## Assignment
Print the lines that run from the line with "Flat gem top" to the line with "g.computeVertexNormals();", keeping both end lines, exactly as they appear in the entries below, and nothing else.

START Task material

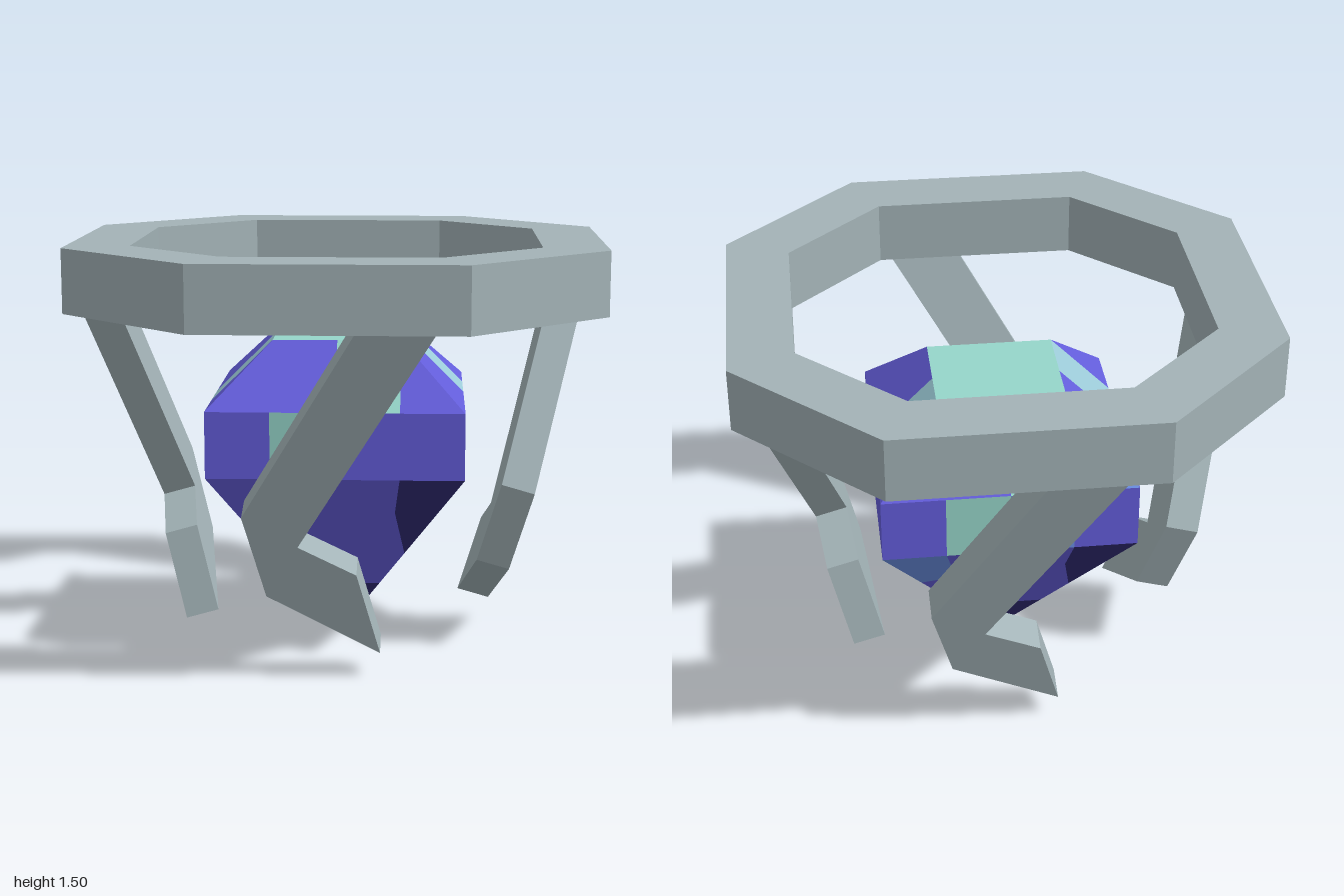
import * as THREE from 'three';

const mat = (name, color) => {
  const m = new THREE.MeshStandardMaterial({ color });
  m.name = name;
  return m;
};

export function createModel() {
  const stone = mat('greyStone', 0xa3b3b7);
  const gemColours = {
    violet: mat('violet', 0x645ddb),
    teal: mat('teal', 0x96d6ca),
    paleBlue: mat('paleBlue', 0x9ccbd8),
    blue: mat('blue', 0x6a8ee2),
    navy: mat('navy', 0x2f2b72),
  };
  const model = new THREE.Group();
  model.name = 'mountedGem';

  // Octagonal ring
  const octagon = (a, b) => [[a, -b], [a, b], [b, a], [-b, a], [-a, b], [-a, -b], [-b, -a], [b, -a]]
    .map(([x, y]) => new THREE.Vector2(x, y));
  const ringShape = new THREE.Shape(octagon(1, 0.345));
  ringShape.holes.push(new THREE.Path(octagon(0.773, 0.25)));
  const ringGeo = new THREE.ExtrudeGeometry(ringShape, { depth: 0.23, bevelEnabled: false });
  ringGeo.rotateX(-Math.PI / 2).translate(0, 1.275, 0);
  const ring = new THREE.Mesh(ringGeo, stone);
  ring.name = 'ring';
  model.add(ring);

  // Bent claws: a zigzag plate leaning outward, repeated round the ring
  const clawShape = new THREE.Shape([
    [0.133, 1.35], [-0.308, 0.61], [-0.23, 0.31], [0.166, 0.09],
    [0.085, 0.395], [-0.117, 0.5], [0.4, 1.35],
  ].map(([x, y]) => new THREE.Vector2(x, y)));
  const clawGeo = new THREE.ExtrudeGeometry(clawShape, { depth: 1, bevelEnabled: false });
  const p = clawGeo.attributes.position;
  for (let i = 0; i < p.count; i++) {
    const y = p.getY(i), inward = 1 - p.getZ(i);
    p.setY(i, y + 0.034 * inward);
    p.setZ(i, 0.543 + 0.282 * y - 0.119 * inward);
  }
  clawGeo.computeVertexNormals();
  for (let k = 0; k < 4; k++) {
    const claw = new THREE.Mesh(clawGeo, stone);
    claw.name = 'claw';
    claw.rotation.y = Math.PI / 4 + k * Math.PI / 2;
    model.add(claw);
  }

  // Gem: four sides, each cut into coloured facets given as (u across, height)
  const tris = {};
  const radius = (y) => y <= 0.69 ? 0.65 * y / 0.69
    : y <= 0.93 ? 0.65 : 0.65 - 0.32 * (y - 0.93) / 0.225;
  const addFacet = (colour, side, corners) => {
    const pts = corners.map(([u, y]) => {
      const h = radius(y) / Math.SQRT2;
      return new THREE.Vector3((2 * u - 1) * h, y, h)
        .applyAxisAngle(new THREE.Vector3(0, 1, 0), Math.PI / 4 + side * Math.PI / 2);
    });
    const list = (tris[colour] ??= []);
    for (let i = 1; i < pts.length - 1; i++) {
      for (const v of [pts[0], pts[i], pts[i + 1]]) list.push(v.x, v.y, v.z);
    }
  };
  const low = 0.69, high = 0.93, top = 1.155;
  for (let k = 0; k < 4; k++) {
    const special = k === 1;
    const accent = k % 2 ? 'teal' : 'paleBlue';

    // Pointed lower part
    addFacet('navy', k, [[0, 0], [1, 0.23], [0, 0.23]]);
    const body = [[0, 0.23], [1, 0.23], [1, 0.37], [0.79, 0.55], [0.75, low]];
    addFacet('violet', k, special
      ? [...body, [0.25, low], [0.22, 0.5], [0, 0.47]] : [...body, [0, low]]);
    addFacet('navy', k, [[1, 0.37], [1, low], [0.75, low], [0.79, 0.55]]);
    if (special) addFacet('blue', k, [[0, 0.47], [0.22, 0.5], [0.25, low], [0, low]]);

    // Upright girdle
    ['violet', accent, special ? 'blue' : 'violet', 'violet'].forEach((c, i) => {
      const a = i / 4, b = a + 0.25;
      addFacet(c, k, [[a, low], [b, low], [b, high], [a, high]]);
    });

    // Sloping crown
    addFacet('violet', k, [[0, high], [0.5, high], [0.5, top], [0, top]]);
    addFacet(accent, k, [[0.5, high], [0.75, high], [1, top], [0.5, top]]);
    addFacet(special ? 'blue' : 'violet', k, [[0.75, high], [1, high], [1, top]]);
  }

  // Flat gem top
  const t = radius(top);
  for (let k = 0; k < 4; k++) {
    const a = k * Math.PI / 2, b = a + Math.PI / 2;
    tris.teal.push(0, top, 0, t * Math.sin(a), top, t * Math.cos(a), t * Math.sin(b), top, t * Math.cos(b));
  }

  const gem = new THREE.Group();
  gem.name = 'gem';
  for (const [colour, list] of Object.entries(tris)) {
    const g = new THREE.BufferGeometry();
    g.setAttribute('position', new THREE.Float32BufferAttribute(list, 3));
    g.computeVertexNormals();
    const mesh = new THREE.Mesh(g, gemColours[colour]);
    mesh.name = colour + 'Facets';
    gem.add(mesh);
  }
  model.add(gem);
  return model;
}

END Task material

## Output of the exercise
  // Flat gem top
  const t = radius(top);
  for (let k = 0; k < 4; k++) {
    const a = k * Math.PI / 2, b = a + Math.PI / 2;
    tris.teal.push(0, top, 0, t * Math.sin(a), top, t * Math.cos(a), t * Math.sin(b), top, t * Math.cos(b));
  }

  const gem = new THREE.Group();
  gem.name = 'gem';
  for (const [colour, list] of Object.entries(tris)) {
    const g = new THREE.BufferGeometry();
    g.setAttribute('position', new THREE.Float32BufferAttribute(list, 3));
    g.computeVertexNormals();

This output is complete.